Taking Aboriginal identity off the table is to again deny Palawa leadership and to impose a white government agenda on our people. It denies the Palawa the right to take part in decision-making in all matters affecting them.  Importantly, our identity, who we are, is a crucial part of truth-telling. It goes to the heart of our history, before and after the arrival of the invader, and is key to how we direct our own future.

So, where do things now stand in relation to truth-telling and treaty?

The Minister for Aboriginal Affairs, Roger Jaensch, arranged a meeting on Friday 29 July 2022 for organisations registered with the Office of the Registrar of Indigenous Corporations (ORIC) and invited them to send two members from each organisation to attend this meeting. The minister then invited attending organisations to nominate two people each from whom the Minister would choose to sit on his Aboriginal advisory body to develop a government sponsored and organised treaty and truth-telling processes.

The Minister selected an organisational based committee of six people under a set of criteria only known to him in December 2022.  This committee does not have the support of the general Palawa community, it was organised and chosen by government and was not community selected. This announced committee does not have the authority, or cultural license to speak on behalf of the Palawa people. This group can be considered as nothing more than a government prop, manipulated to undermine or bypass the Palawa people’s voice.
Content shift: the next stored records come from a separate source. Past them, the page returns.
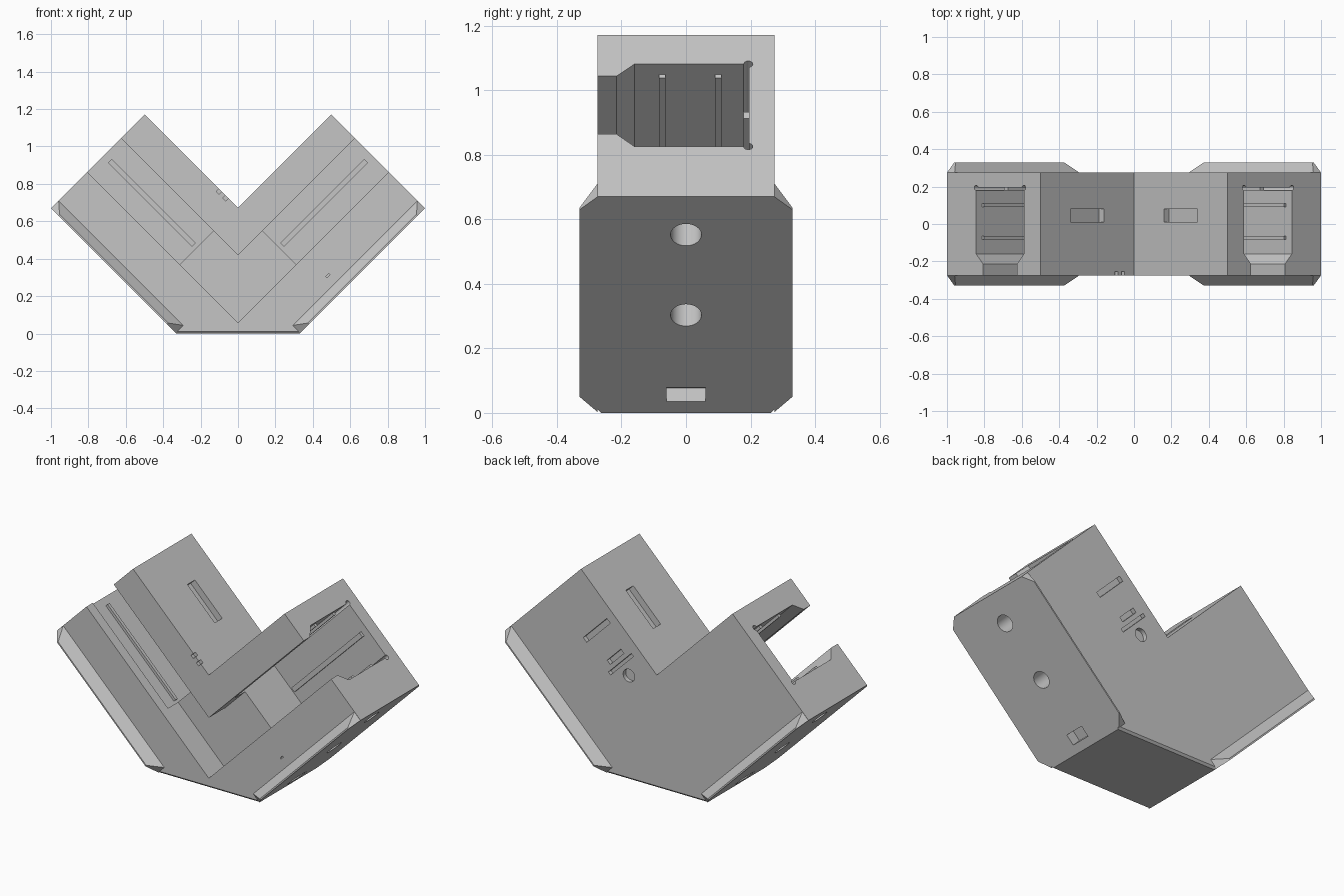
import bpy, bmesh, math
from mathutils import Vector

if "Cube" in bpy.data.objects:
    bpy.data.objects.remove(bpy.data.objects["Cube"])

grey = bpy.data.materials.new("plain grey")
grey.diffuse_color = (0.56, 0.56, 0.56, 1)
grey.use_nodes = True
grey.node_tree.nodes["Principled BSDF"].inputs["Base Color"].default_value = grey.diffuse_color


def P(s, d, y, side=1):
    """Arm coordinates: s = x + z runs along the arm, d = z - x runs across it."""
    return Vector((side * (s - d) / 2, y, (s + d) / 2))


def finish(name, bm):
    bmesh.ops.recalc_face_normals(bm, faces=bm.faces)
    me = bpy.data.meshes.new(name)
    bm.to_mesh(me)
    bm.free()
    me.materials.append(grey)
    ob = bpy.data.objects.new(name, me)
    bpy.context.collection.objects.link(ob)
    return ob


def hull(name, pts):
    bm = bmesh.new()
    for p in pts:
        bm.verts.new(p)
    bmesh.ops.convex_hull(bm, input=bm.verts)
    bmesh.ops.dissolve_limit(bm, angle_limit=0.01, verts=bm.verts, edges=bm.edges)
    return finish(name, bm)


def box(name, s, d, y, side):
    return hull(name, [P(a, b, c, side) for a in s for b in d for c in y])


def prism(name, profile, y0, y1, chamfer=0):
    bm = bmesh.new()
    front = [bm.verts.new((x, y0, z)) for x, z in profile]
    back = [bm.verts.new((x, y1, z)) for x, z in profile]
    bm.faces.new(front)
    bm.faces.new(back[::-1])
    for i in range(len(profile)):
        j = (i + 1) % len(profile)
        bm.faces.new((front[j], front[i], back[i], back[j]))
    bmesh.ops.recalc_face_normals(bm, faces=bm.faces)
    if chamfer:
        low = [e for e in bm.edges if all(v.co.z < 1e-5 for v in e.verts)
               and abs(e.verts[0].co.y - e.verts[1].co.y) < 1e-5]
        bmesh.ops.bevel(bm, geom=low, offset=chamfer, segments=1, affect='EDGES')
    return finish(name, bm)


def cut(target, cutter):
    mod = target.modifiers.new("cut", 'BOOLEAN')
    mod.operation = 'DIFFERENCE'
    mod.solver = 'EXACT'
    mod.object = cutter
    bpy.context.view_layer.objects.active = target
    bpy.ops.object.modifier_apply(modifier=mod.name)
    bpy.data.objects.remove(cutter)


R2 = math.sqrt(2)
ring = [(math.cos(i * math.tau / 32), math.sin(i * math.tau / 32)) for i in range(32)]
END, OUT = 1.67, -0.33   # arm end and outer face in arm coordinates

# V-shaped block
body = prism("v_block", [(-0.499, 1.171), (0, 0.672), (0.499, 1.171), (1, 0.67),
                         (0.33, 0), (-0.33, 0), (-1, 0.67)], -0.275, 0.275, 0.012)

# narrow channel opening that follows the V on the front
tip = [P(1.8, 0.058, 0), P(1.8, 0.418, 0)]
chevron = [(0, 0.058)] + [(p.x, p.z) for p in tip] + [(0, 0.418)] + \
          [(-p.x, p.z) for p in reversed(tip)]
cut(body, prism("channel_cutter", chevron, -0.32, -0.12))

for side in (1, -1):
    # wide pocket with tapered shoulders inside each arm
    cut(body, hull("pocket_cutter", [P(s, d, y, side) for s in (0.68, 1.8)
        for d, y in ((0.058, -0.215), (0.418, -0.215), (-0.018, -0.16), (0.492, -0.16),
                     (-0.018, 0.195), (0.492, 0.195))]))
    # round reliefs in the pocket corners
    for d in (-0.018, 0.492):
        cut(body, hull("relief_cutter", [P(s, d + 0.014 * R2 * a, 0.193 + 0.014 * b, side)
            for s in (0.682, 1.8) for a, b in ring[::2]]))
    # recess on the inner faces of the V
    cut(body, box("recess_cutter", (0.992, 1.352), (0.617, 0.75), (0.01, 0.08), side))
    # round sockets and a rectangular recess on the outer faces
    for z in (0.552, 0.303):
        cut(body, hull("socket_cutter", [P(2 * z - OUT + 0.048 * R2 * a, d, 0.048 * b, side)
            for d in (-0.4, -0.13) for a, b in ring]))
    cut(body, box("slot_cutter", (0.4, 0.488), (-0.4, -0.245), (-0.06, 0.06), side))

# shallow recesses on the back of the right arm
for s, width, length in ((1.228, 0.045, 0.31), (0.98, 0.04, 0.18), (0.91, 0.028, 0.30)):
    cut(body, box("back_cutter", (s - width / 2, s + width / 2),
                  (0.437 - length / 2, 0.437 + length / 2), (0.25, 0.32), 1))
cut(body, hull("dimple_cutter", [P(0.804 + 0.038 * R2 * a, 0.437 + 0.038 * R2 * b, y, 1)
    for y in (0.25, 0.32) for a, b in ring]))

# tiny notches on the inner edge and front
for s in (0.86, 0.79):
    cut(body, box("notch_cutter", (s - 0.015, s + 0.015), (0.642, 0.72), (-0.3, -0.255), -1))
cut(body, box("mark_cutter", (0.775, 0.805), (-0.177, -0.165), (-0.3, -0.265), 1))

for side, label in ((1, "right"), (-1, "left")):
    # grip ribs along the pocket walls and floor
    for i, y in enumerate((-0.073, 0.1)):
        for wall, d in (("outer", (-0.028, 0.004)), ("inner", (0.47, 0.502))):
            box(f"{label}_{wall}_rib_{i + 1}", (0.71, 1.607), d, (y - 0.01, y + 0.01), side)
    box(f"{label}_floor_rib", (0.71, 1.607), (0.217, 0.257), (0.178, 0.205), side)
    # wedge flanges along the outer edges
    for face, k in (("front", -1), ("back", 1)):
        hull(f"{label}_{face}_flange",
             [P(s, d, k * 0.274, side) for s in (0.335, END) for d in (OUT, OUT + 0.082)] +
             [P(s, d, k * 0.33, side) for s in (0.43, 1.59) for d in (OUT, OUT + 0.012)])

# smooth the round sockets, keep every edge sharp
bpy.ops.object.select_all(action='DESELECT')
body.select_set(True)
bpy.context.view_layer.objects.active = body
bpy.ops.object.shade_smooth_by_angle(angle=math.radians(25))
How then does this government led process fulfill the governments ‘strong’ commitment to a community led and community informed process, where is the Palawa ownership of this process.

From the outset, this state government’s processes from Will Hodgman’s irresponsible ‘re-set’ agenda to Gutwein’s pathway to treaty and truth telling onto the current government’s approach, the Palawa community has not been properly informed, consulted, or provided the opportunity to participate in these processes.
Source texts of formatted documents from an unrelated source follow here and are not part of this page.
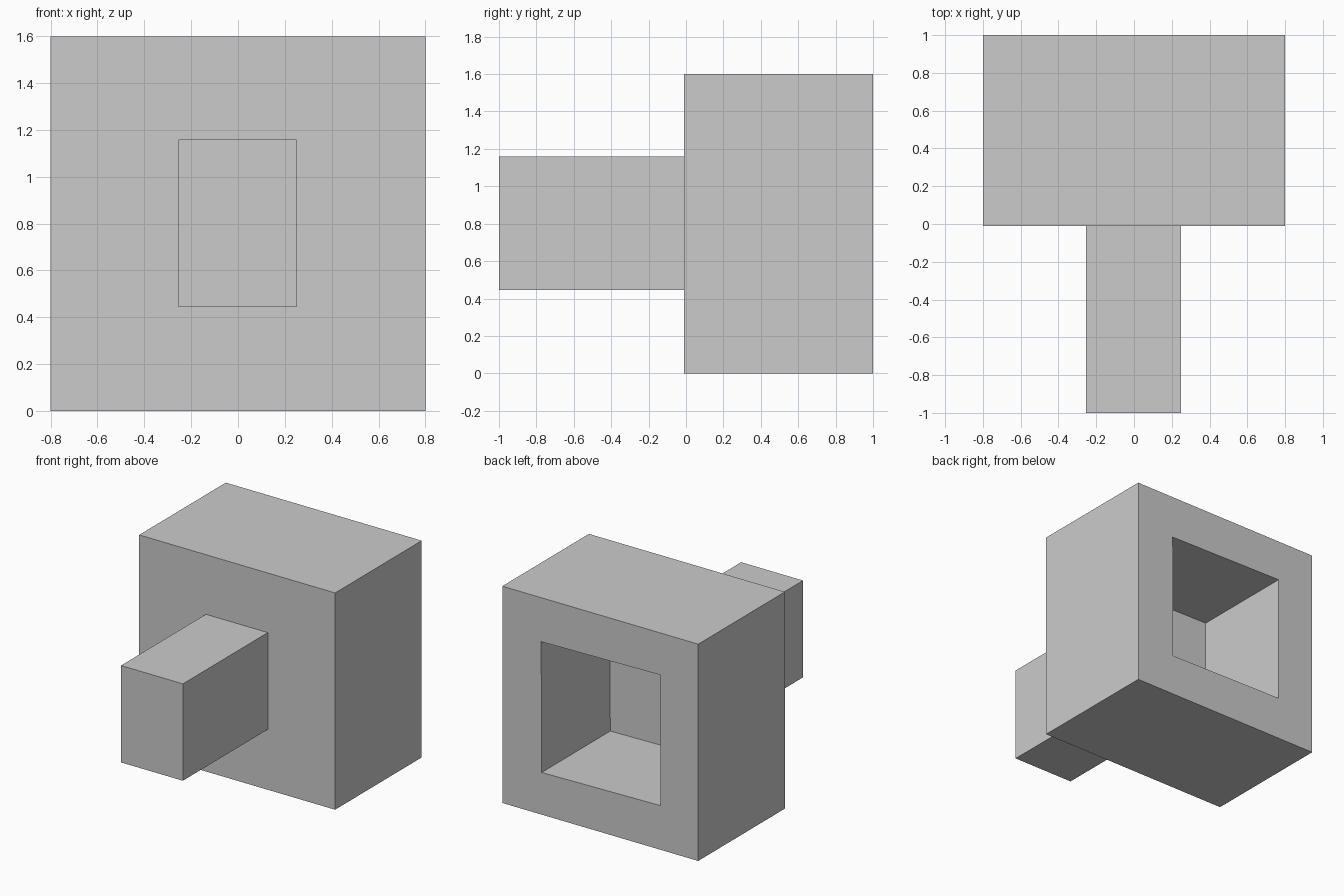
import bpy, bmesh

if "Cube" in bpy.data.objects:
    bpy.data.objects.remove(bpy.data.objects["Cube"])


def rect(x0, x1, z0, z1):
    return [(x0, z0), (x1, z0), (x1, z1), (x0, z1)]


plug = rect(-0.255, 0.25, 0.445, 1.16)
body = rect(-0.8, 0.8, 0, 1.6)
# the pocket opening is very slightly skewed
pocket = [(-0.492, 0.326), (0.478, 0.311), (0.483, 1.275), (-0.492, 1.29)]

# One continuous skin: plug tip, plug root, body front, body back, pocket mouth, pocket floor
sections = [(-1.0, plug), (-0.01, plug), (-0.01, body),
            (1.0, body), (1.0, pocket), (0.2, pocket)]

bm = bmesh.new()
rings = [[bm.verts.new((x, y, z)) for x, z in prof] for y, prof in sections]
for a, b in zip(rings, rings[1:]):
    for i in range(4):
        j = (i + 1) % 4
        bm.faces.new((a[i], a[j], b[j], b[i]))
# End caps: plug tip and pocket end wall
bm.faces.new(rings[0])
bm.faces.new(rings[-1])
bmesh.ops.recalc_face_normals(bm, faces=bm.faces)

mesh = bpy.data.meshes.new("hollow_block_with_plug")
bm.to_mesh(mesh)
bm.free()
obj = bpy.data.objects.new("hollow_block_with_plug", mesh)
bpy.context.collection.objects.link(obj)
The current process has been totally controlled by Minister Jaensch who has removed any sense or practise of self-determination. Which is a fundamental principle of treaty, and these actions are clearly in breach of the UN’s declaration on the rights of indigenous peoples (UNDRIP). The Australian Government announced its support for the Declaration in 2009.
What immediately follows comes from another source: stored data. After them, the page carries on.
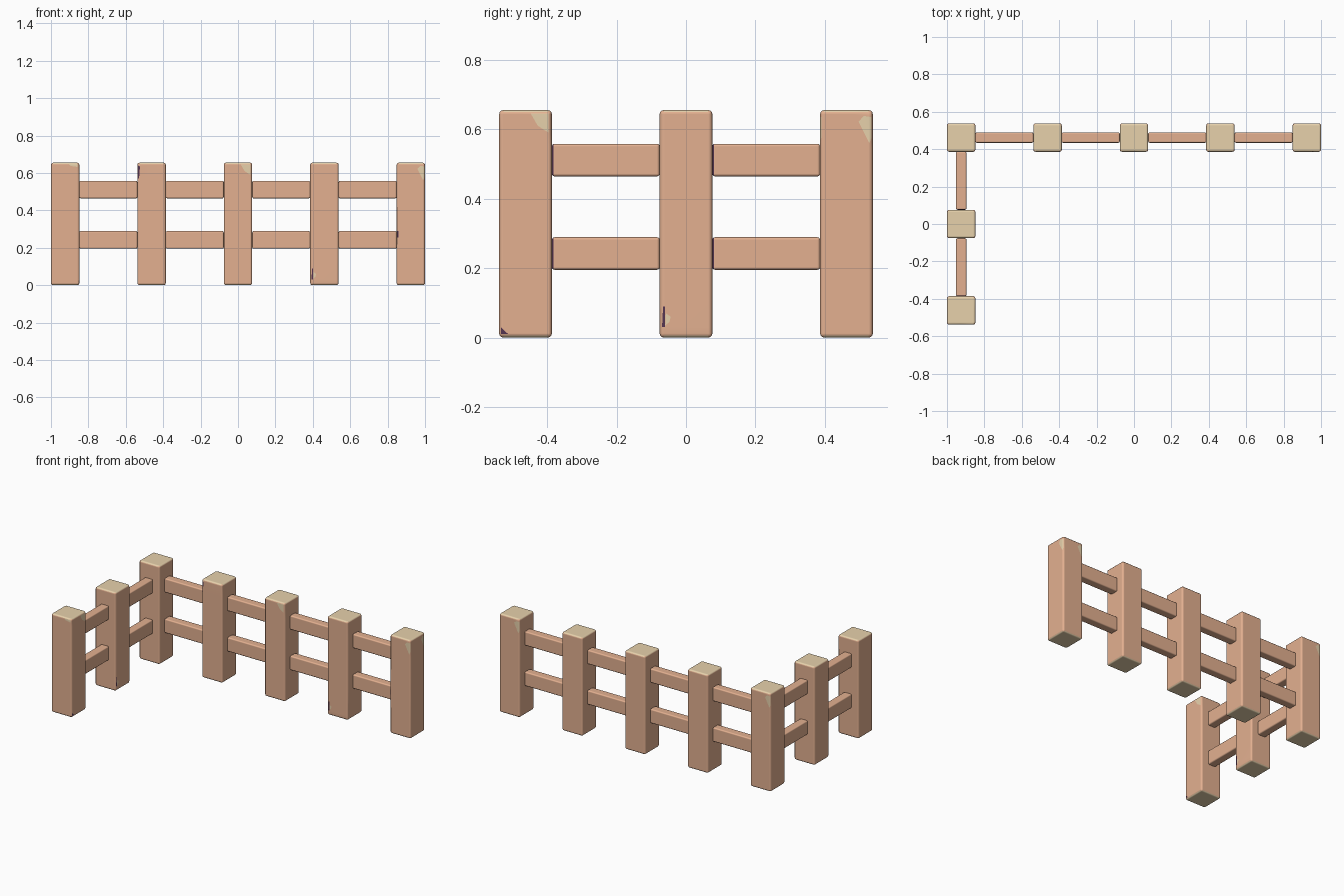
import bpy
import bmesh
from math import pi
from mathutils import Matrix, Vector

if "Cube" in bpy.data.objects:
    bpy.data.objects.remove(bpy.data.objects["Cube"], do_unlink=True)

SPACING = 0.462
POST_WIDTH = 0.152
POST_HEIGHT = 0.655
ARM = 2 * SPACING


def make_material(name, color):
    mat = bpy.data.materials.new(name)
    mat.use_nodes = True
    mat.diffuse_color = color
    mat.node_tree.nodes["Principled BSDF"].inputs["Base Color"].default_value = color
    return mat


MATERIALS = [make_material("warm_wood", (0.77, 0.435, 0.28, 1)),
             make_material("pale_end_grain", (0.8, 0.64, 0.41, 1)),
             make_material("dark_crack", (0.09, 0.035, 0.08, 1))]
WOOD, PALE, DARK = range(3)


def rounded_box(size, bevel):
    bm = bmesh.new()
    bmesh.ops.create_cube(bm, size=1)
    bmesh.ops.scale(bm, vec=size, verts=bm.verts)
    bmesh.ops.bevel(bm, geom=bm.edges[:], offset=bevel, segments=3,
                    profile=0.5, affect='EDGES', clamp_overlap=True)
    bm.normal_update()
    return bm


def paint(bm, color, rule):
    for face in bm.faces:
        if rule(face):
            face.material_index = color


def cut_patch(bm, turn, color, outline):
    """Cut a convex outline (side offset, height) into one side and colour it."""
    spin = Matrix.Rotation(turn * pi / 2, 3, 'Z')
    facing = spin @ Vector((0, -1, 0))
    planes = []

    def inside(face):
        middle = face.calc_center_median()
        return face.normal.dot(facing) > 0.3 and all(
            (middle - co).dot(no) < 0 for co, no in planes)

    for (u, z), (u_next, z_next) in zip(outline, outline[1:] + outline[:1]):
        co = spin @ Vector((u, 0, z - POST_HEIGHT / 2))
        no = (spin @ Vector((z_next - z, 0, u - u_next))).normalized()
        faces = [f for f in bm.faces if inside(f)]
        edges = {e for f in faces for e in f.edges}
        verts = {v for f in faces for v in f.verts}
        bmesh.ops.bisect_plane(bm, geom=[*faces, *edges, *verts], dist=1e-5,
                               plane_co=co, plane_no=no)
        bm.normal_update()
        planes.append((co, no))
    paint(bm, color, inside)


def finish(bm, name, center):
    for face in bm.faces:
        face.smooth = True
    mesh = bpy.data.meshes.new(name)
    bm.to_mesh(mesh)
    bm.free()
    for mat in MATERIALS:
        mesh.materials.append(mat)
    obj = bpy.data.objects.new(name, mesh)
    obj.location = center
    bpy.context.collection.objects.link(obj)
    # Broad faces shade flat, only the edges shade round
    obj.modifiers.new("flat_broad_faces", 'WEIGHTED_NORMAL').weight = 100


# Worn patch outlines, counter-clockwise as seen from outside
wide = [(0.015, 0.645), (0.035, 0.61), (0.066, 0.59), (0.066, 0.645)]
tall = [(0.035, 0.622), (0.066, 0.56), (0.072, 0.575), (0.072, 0.635), (0.05, 0.638)]
strip = [(0.02, 0.648), (0.03, 0.637), (0.066, 0.632), (0.066, 0.648)]
low = [(-0.06, 0.035), (-0.048, 0.045), (-0.044, 0.06), (-0.058, 0.07)]
low_crack = [(-0.069, 0.03), (-0.06, 0.03), (-0.06, 0.09), (-0.066, 0.09)]
foot_crack = [(-0.071, 0.01), (-0.05, 0.01), (-0.071, 0.03)]
top_crack = [(-0.074, 0.57), (-0.067, 0.57), (-0.062, 0.635), (-0.072, 0.64)]
joint_crack = [(-0.074, 0.255), (-0.067, 0.255), (-0.067, 0.29), (-0.074, 0.29)]

# Patches by post number: quarter turns 0 front, 1 left, 2 back
patches = {
    1: [(2, PALE, tall)],
    2: [(0, DARK, top_crack)],
    3: [(0, PALE, wide)],
    4: [(0, PALE, low), (0, DARK, low_crack)],
    5: [(0, PALE, tall), (1, PALE, tall), (2, PALE, tall), (0, DARK, joint_crack)],
    6: [(1, PALE, low), (1, DARK, low_crack)],
    7: [(0, PALE, strip), (1, PALE, wide), (1, DARK, foot_crack)],
}

# Posts: a long back run and a shorter side run sharing the corner post
back_posts = [(-ARM + i * SPACING, SPACING) for i in range(5)]
side_posts = [(-ARM, SPACING - i * SPACING) for i in range(3)]
for number, (x, y) in enumerate(back_posts + side_posts[1:], 1):
    bm = rounded_box((POST_WIDTH, POST_WIDTH, POST_HEIGHT), 0.012)
    paint(bm, PALE, lambda f: abs(f.normal.z) > 0.7)
    for turn, color, outline in patches[number]:
        cut_patch(bm, turn, color, outline)
    finish(bm, f"post_{number}", (x, y, POST_HEIGHT / 2))

# Rails: two heights between each pair of posts; side rails have a dark front joint
rail_length = SPACING - POST_WIDTH
for run, posts in (("back", back_posts), ("side", side_posts)):
    is_side = run == "side"
    size = (0.056, rail_length, 0.094) if is_side else (rail_length, 0.056, 0.094)
    for i, (a, b) in enumerate(zip(posts, posts[1:])):
        for level, z in (("lower", 0.242), ("upper", 0.511)):
            bm = rounded_box(size, 0.008)
            if is_side:
                paint(bm, DARK, lambda f: f.normal.y < -0.4)
            finish(bm, f"{run}_{level}_rail_{i + 1}",
                   ((a[0] + b[0]) / 2, (a[1] + b[1]) / 2, z))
In particular, Part 1: important themes in the declaration and Articles 18, 19, and 33.

Part 1: The main themes are: (i) the right to self-determination; (ii) the right to be recognised as distinct peoples; (iii) the right to free, prior and informed consent; and (iv) the right to be free of discrimination.

Article 18: Participation in decision-making Indigenous peoples have the right to take part in decision-making in all matters affecting them. This includes the rights of indigenous peoples to select who represents them and to have indigenous decision-making processes respected.

Article 19: Free, prior and informed consent for laws and policies Governments must seek indigenous peoples’ views and opinions and work together with them through their chosen representatives in order to gain their free, prior and informed consent before laws are passed or policies or programs are put in place that will affect indigenous peoples.

Article 33: Identity, membership and citizenship Indigenous peoples have the right to decide what their identity or membership is. They also have the right to decide who their members are according to their own customs and traditions.

The government has become a bully with no moral compass, or compassion. The voices and faces of the Palawa community are being bypassed and silenced, sacrificed on the altar of partisan political expedience.

A pathway to treaty and truth telling must clearly define how we’re going to work together to achieve treaty and truth telling and to keep working together into the future. Treaty and truth telling must be LED by the Palawa community. This is about government making decisions WITH the Palawa community NOT for the Palawa community. If the government ‘partners’ properly with the Palawa community, it’s organisations and leadership then you will get real outcomes and positive progress.